Records excerpted from a collection
- - -

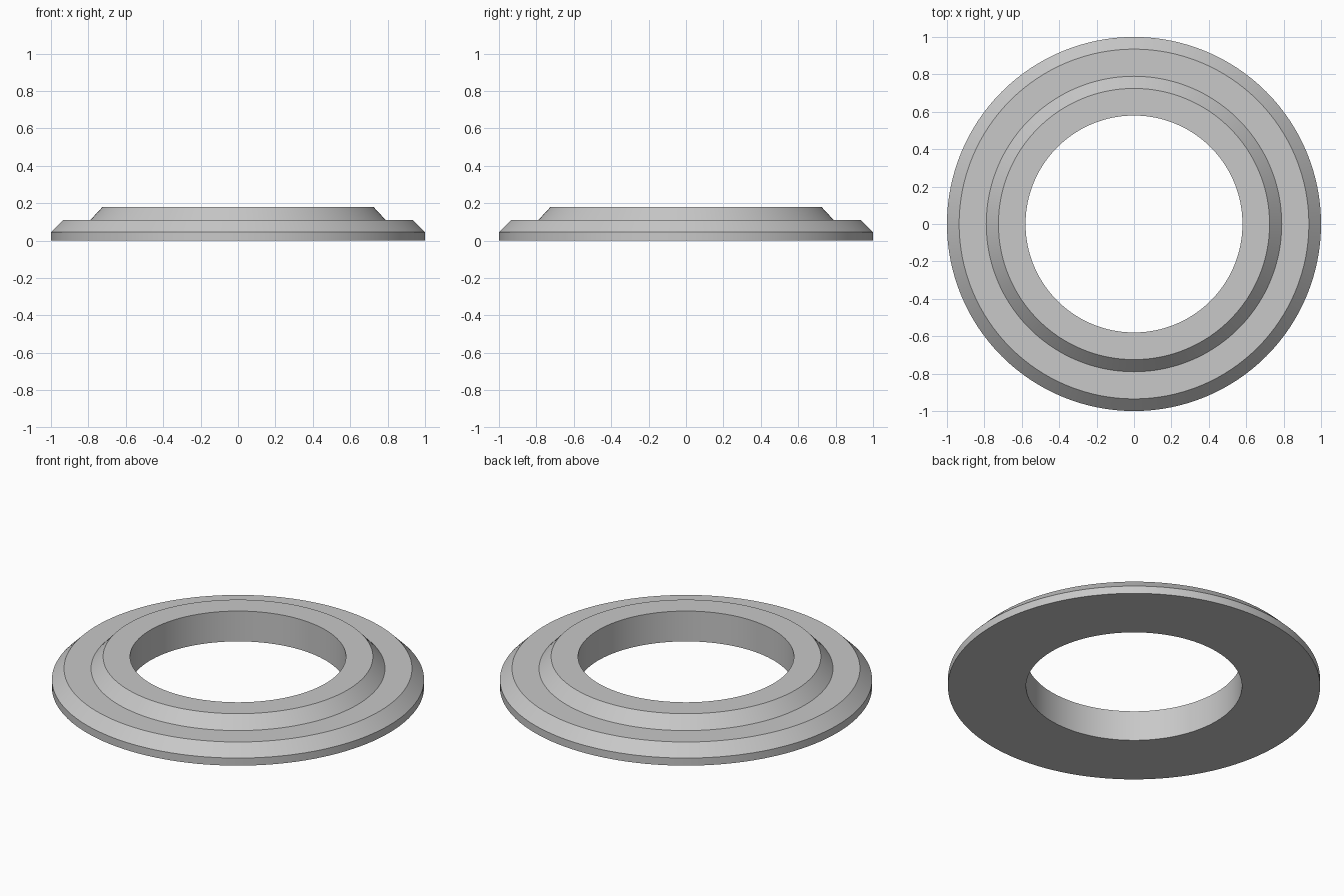
import bpy, bmesh, math

cube = bpy.data.objects.get("Cube")
if cube:
    bpy.data.objects.remove(cube, do_unlink=True)

SEGMENTS = 128

# Plain grey material
grey = bpy.data.materials.new("light_grey")
grey.use_nodes = True
colour = (0.58, 0.58, 0.58, 1)
grey.diffuse_color = colour
grey.node_tree.nodes["Principled BSDF"].inputs["Base Color"].default_value = colour

# Closed cross-section as (radius, height): bore, base rim, lower chamfer, ledge, upper chamfer
profile = [(0.58, 0), (1, 0), (1, 0.045), (0.935, 0.11),
           (0.79, 0.11), (0.725, 0.18), (0.58, 0.18)]

# Sweep the cross-section around the z axis
bm = bmesh.new()
rings = []
for i in range(SEGMENTS):
    a = 2 * math.pi * i / SEGMENTS
    rings.append([bm.verts.new((r * math.cos(a), r * math.sin(a), z)) for r, z in profile])
for i in range(SEGMENTS):
    here, after = rings[i], rings[(i + 1) % SEGMENTS]
    for j in range(len(profile)):
        k = (j + 1) % len(profile)
        bm.faces.new((here[j], after[j], after[k], here[k]))
bmesh.ops.recalc_face_normals(bm, faces=bm.faces)

mesh = bpy.data.meshes.new("stepped_ring")
bm.to_mesh(mesh)
bm.free()
mesh.materials.append(grey)
ring = bpy.data.objects.new("stepped_ring", mesh)
bpy.context.collection.objects.link(ring)

# Smooth round the ring, crisp at the steps
bpy.ops.object.select_all(action="DESELECT")
ring.select_set(True)
bpy.context.view_layer.objects.active = ring
bpy.ops.object.shade_smooth_by_angle(angle=math.radians(30))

- - -

## EXERCISE DIRECTIONS
The output is the data above, repeated exactly, with pictures omitted.

## TASK SOLUTION
import bpy, bmesh, math

cube = bpy.data.objects.get("Cube")
if cube:
    bpy.data.objects.remove(cube, do_unlink=True)

SEGMENTS = 128

# Plain grey material
grey = bpy.data.materials.new("light_grey")
grey.use_nodes = True
colour = (0.58, 0.58, 0.58, 1)
grey.diffuse_color = colour
grey.node_tree.nodes["Principled BSDF"].inputs["Base Color"].default_value = colour

# Closed cross-section as (radius, height): bore, base rim, lower chamfer, ledge, upper chamfer
profile = [(0.58, 0), (1, 0), (1, 0.045), (0.935, 0.11),
           (0.79, 0.11), (0.725, 0.18), (0.58, 0.18)]

# Sweep the cross-section around the z axis
bm = bmesh.new()
rings = []
for i in range(SEGMENTS):
    a = 2 * math.pi * i / SEGMENTS
    rings.append([bm.verts.new((r * math.cos(a), r * math.sin(a), z)) for r, z in profile])
for i in range(SEGMENTS):
    here, after = rings[i], rings[(i + 1) % SEGMENTS]
    for j in range(len(profile)):
        k = (j + 1) % len(profile)
        bm.faces.new((here[j], after[j], after[k], here[k]))
bmesh.ops.recalc_face_normals(bm, faces=bm.faces)

mesh = bpy.data.meshes.new("stepped_ring")
bm.to_mesh(mesh)
bm.free()
mesh.materials.append(grey)
ring = bpy.data.objects.new("stepped_ring", mesh)
bpy.context.collection.objects.link(ring)

# Smooth round the ring, crisp at the steps
bpy.ops.object.select_all(action="DESELECT")
ring.select_set(True)
bpy.context.view_layer.objects.active = ring
bpy.ops.object.shade_smooth_by_angle(angle=math.radians(30))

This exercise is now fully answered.